Are shrubs important? Why?
Shrubs are part of gardening, landscaping, and landscape maintenance. They can also help create a sense of privacy by lining them up and creating a thick hedge that blocks others from looking at your home, family, and landscape. Your landscaping team at Year Round can help you with selection, planting, and maintenance of your shrubs while they maintain your landscape.
The shrubs around the world are part of the climate control system. They also help stabilize soil, water balance, and carbon uptake. But, maybe most important, shrubs are essential for many species of animal life for grazing and browsing by domestic animals and birds, and hundreds of species of other classes of animals and plants.
In some parts of the world, a shrub’s ability to intercept and store water can also reduce storm runoff by rapidly absorbing the water and reducing flash floods and other flooding.
What about in your home landscape? Flowering shrubs can produce beautiful flowers right at your eye level. In many cases, shrubs can form a kind of framework, central to your garden and landscape, but a quiet, healthy background for other plants and trees.
Their presence is subtle, but they are always there. Shrubs provide shade, stabilize the soil, and can improve air quality. They provide habitats for small animals, insects, and birds. They add beauty to your landscape and garden.
What’s the difference between shrubs, bushes, and trees?
Shrubs tend to be minor, perennial woody plants. They are primarily under 15 feet tall unless groomed to grow to a tall shape. They can be tall, short, upright, low, flowering, green and leafy, or even evergreen.
Shrubs have multiple stems from ground level and up. This may be an adaptation to animals browsing through the foliage for something fresh to eat.
Some shrubs can be trained to have only a single stem. As a result, shrubs can bloom, even in winter.
While shrubs have many stems that divide below the ground, a tree has one stem that divides at the top to form a crown of branches, leaves, and sometimes fruit.
On the other hand, separating bushes from shrubs seems primarily a matter of geography and foliage. “Bushy” is usually the descriptive term used, although some gardeners tell you that a bush is out in the “wild,” while a shrub is cultivated to grow in particular patterns. There doesn’t seem to be a widely accepted difference in meaning or description.
What types of shrubs?
There are many varieties and types of shrubs. Some shrubs, like butterfly bush and rose bush, are called bushes but still fall under the general title of the shrub.

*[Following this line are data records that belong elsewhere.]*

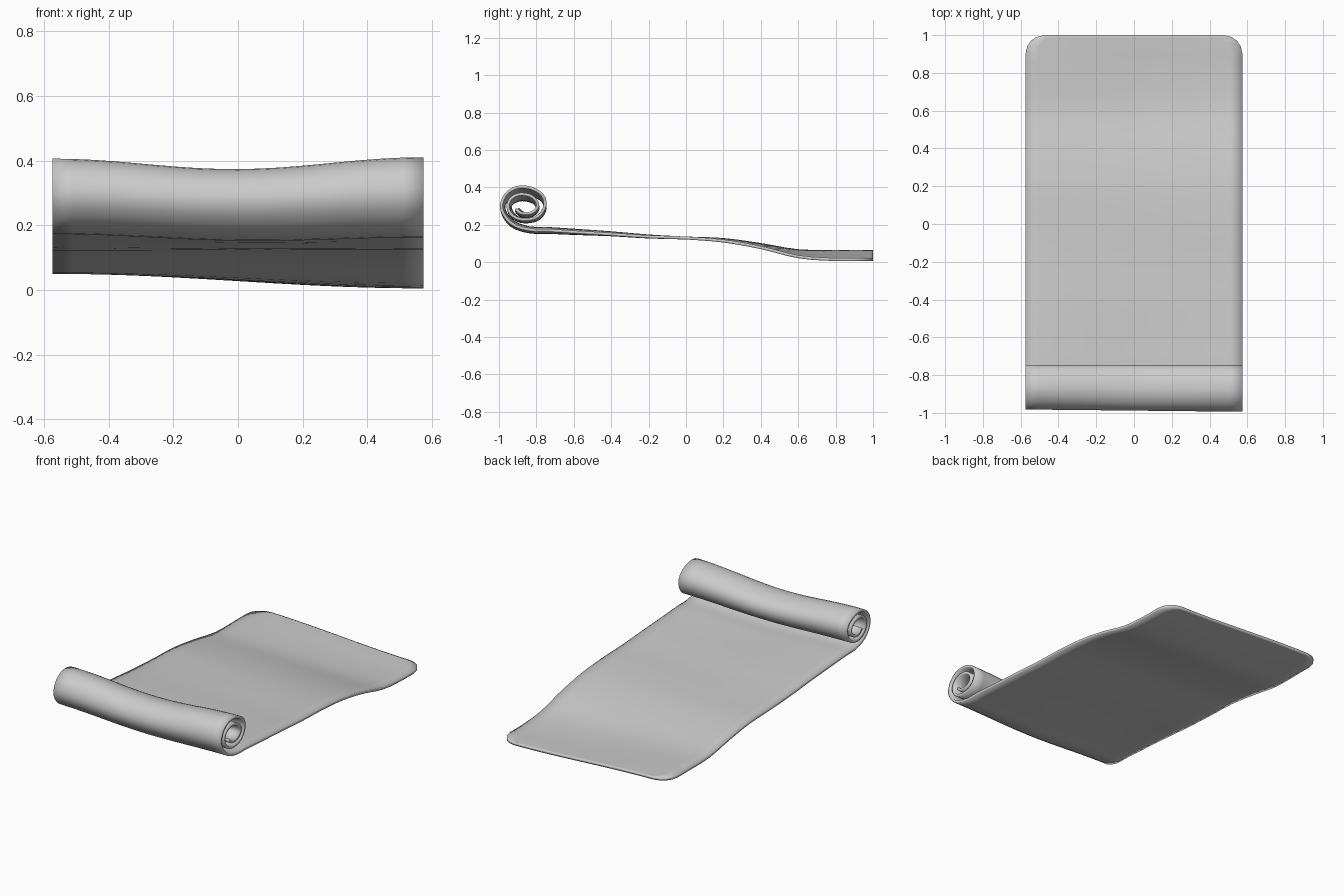
import bpy, bmesh, math
from mathutils import Vector

if "Cube" in bpy.data.objects:
    bpy.data.objects.remove(bpy.data.objects["Cube"])

HALF_W = 0.574
COLS = 18
THICK = 0.016

# Side profile: (y, z, sideways tilt, sag in the middle), flat end to roll core
PATH = [
    (1.00, 0.036, 0.022, 0.0), (0.80, 0.036, 0.022, 0.0),
    (0.60, 0.045, 0.016, 0.0), (0.40, 0.086, 0.008, 0.0),
    (0.20, 0.117, 0.004, 0.0), (0.00, 0.129, 0.0, 0.0),
    (-0.20, 0.138, 0.002, 0.003), (-0.40, 0.153, 0.004, 0.006),
    (-0.60, 0.166, 0.005, 0.012), (-0.74, 0.175, 0.005, 0.015),
    (-0.84, 0.179, 0.005, 0.016),
    # outer turn
    (-0.93, 0.212, 0.003, 0.018), (-0.98, 0.285, 0.0, 0.021),
    (-0.96, 0.358, -0.001, 0.029), (-0.90, 0.397, -0.002, 0.034),
    (-0.83, 0.394, -0.002, 0.034), (-0.768, 0.358, -0.001, 0.029),
    (-0.754, 0.302, 0.0, 0.022), (-0.79, 0.245, 0.0, 0.015),
    (-0.86, 0.227, 0.0, 0.012), (-0.92, 0.247, 0.0, 0.014),
    # inner turn
    (-0.946, 0.295, 0.0, 0.02), (-0.928, 0.342, 0.0, 0.026),
    (-0.875, 0.363, -0.001, 0.029), (-0.815, 0.345, 0.0, 0.026),
    (-0.792, 0.30, 0.0, 0.02), (-0.825, 0.264, 0.0, 0.016),
    (-0.875, 0.262, 0.0, 0.016), (-0.905, 0.285, 0.0, 0.018),
]


def smooth_path(points, steps):
    """Catmull-Rom sampling through the profile points."""
    pts = [Vector(p) for p in points]
    pts = [2 * pts[0] - pts[1]] + pts + [2 * pts[-1] - pts[-2]]
    out = []
    for a, b, c, d in zip(pts, pts[1:], pts[2:], pts[3:]):
        for i in range(steps):
            t = i / steps
            out.append(0.5 * (2 * b + (c - a) * t + (2 * a - 5 * b + 4 * c - d) * t * t
                              + (3 * b - a - 3 * c + d) * t ** 3))
    return out + [pts[-2]]


def half_width(y, in_sheet):
    """Round off the two corners of the flat end."""
    r = 0.1
    if not in_sheet or y < 1 - r:
        return HALF_W
    k = (y - (1 - r)) / r
    return HALF_W - r * (1 - math.sqrt(max(0.0, 1 - k * k)))


rows = smooth_path(PATH, 3)
# extra rows so the rounded corners are well shaped
end = rows[0]
corner = [Vector((y, end[1], end[2], end[3])) for y in (1.0, 0.99, 0.97, 0.94, 0.9)]
rows = corner + [r for i, r in enumerate(rows) if i > 1]

# Rolled sheet
bm = bmesh.new()
grid = []
for i, (y, z, tilt, sag) in enumerate(rows):
    w = half_width(y, i < 8)
    line = []
    for j in range(COLS + 1):
        x = w * (2 * j / COLS - 1)
        a = math.pi / 2 * x / HALF_W
        zz = z - tilt * math.sin(a) - sag * math.cos(a) ** 2
        yy = y - (0.006 * x / HALF_W if y < -0.86 else 0)
        line.append(bm.verts.new((x, yy, zz)))
    grid.append(line)
for r0, r1 in zip(grid, grid[1:]):
    for j in range(COLS):
        bm.faces.new((r0[j], r1[j], r1[j + 1], r0[j + 1]))
bmesh.ops.recalc_face_normals(bm, faces=bm.faces)
mesh = bpy.data.meshes.new("rolled_mat")
bm.to_mesh(mesh)
bm.free()
mat_obj = bpy.data.objects.new("rolled_mat", mesh)
bpy.context.collection.objects.link(mat_obj)
for p in mesh.polygons:
    p.use_smooth = True

# Sheet thickness
solid = mat_obj.modifiers.new("thickness", "SOLIDIFY")
solid.thickness = THICK
solid.offset = 0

Like other plants, the variety seems to be almost unlimited. So let’s explore a few, shall we?
Some shrubs produce flowers in an extensive range of color and size. For example, shade-loving shrubs can include azalea, and sun-loving shrubs include butterfly bushes. Some shrubs are evergreen, staying green through various temperatures and weather, rarely losing their leaves. Semi-evergreen well stays green until temperatures reach freezing or below, while deciduous shrubs will lose their leaves in fall.
There are other benefits to shrubs, just as there are benefits to trees and other plants. For example, planting shrubs on the east and west sides of your house can help cool or stabilize your indoor temperatures, especially during the summer.
If you’re looking for a shrub that changes from season to season, some shrubs turn colors in the fall (like the maple trees that flame with color after the first frost of fall), and some will grow large amounts of flowers in the spring, berries in the fall, and attract birds and butterflies.
Using native shrubs (shrubs that are wild in your area) is an intelligent choice. These will do well without spending a lot of time “fixing” problems. Native shrubs will live longer since they are adapted to the soil and temperatures of your area and will add beauty to your landscape for many years.
If you are feeling adventurous while trimming your shrubs, think about simple topiaries to add shape, texture, and interest. Choose a well-grown shrub and an even distribution of trees and branches. Don’t try to make it a topiary all in one go; it takes a lot of trimming and waiting to make a successful topiary. Instead, you could discuss your desire for designer shrubs with your landscape team at Year Round. It might be something that one of their gurus already works on!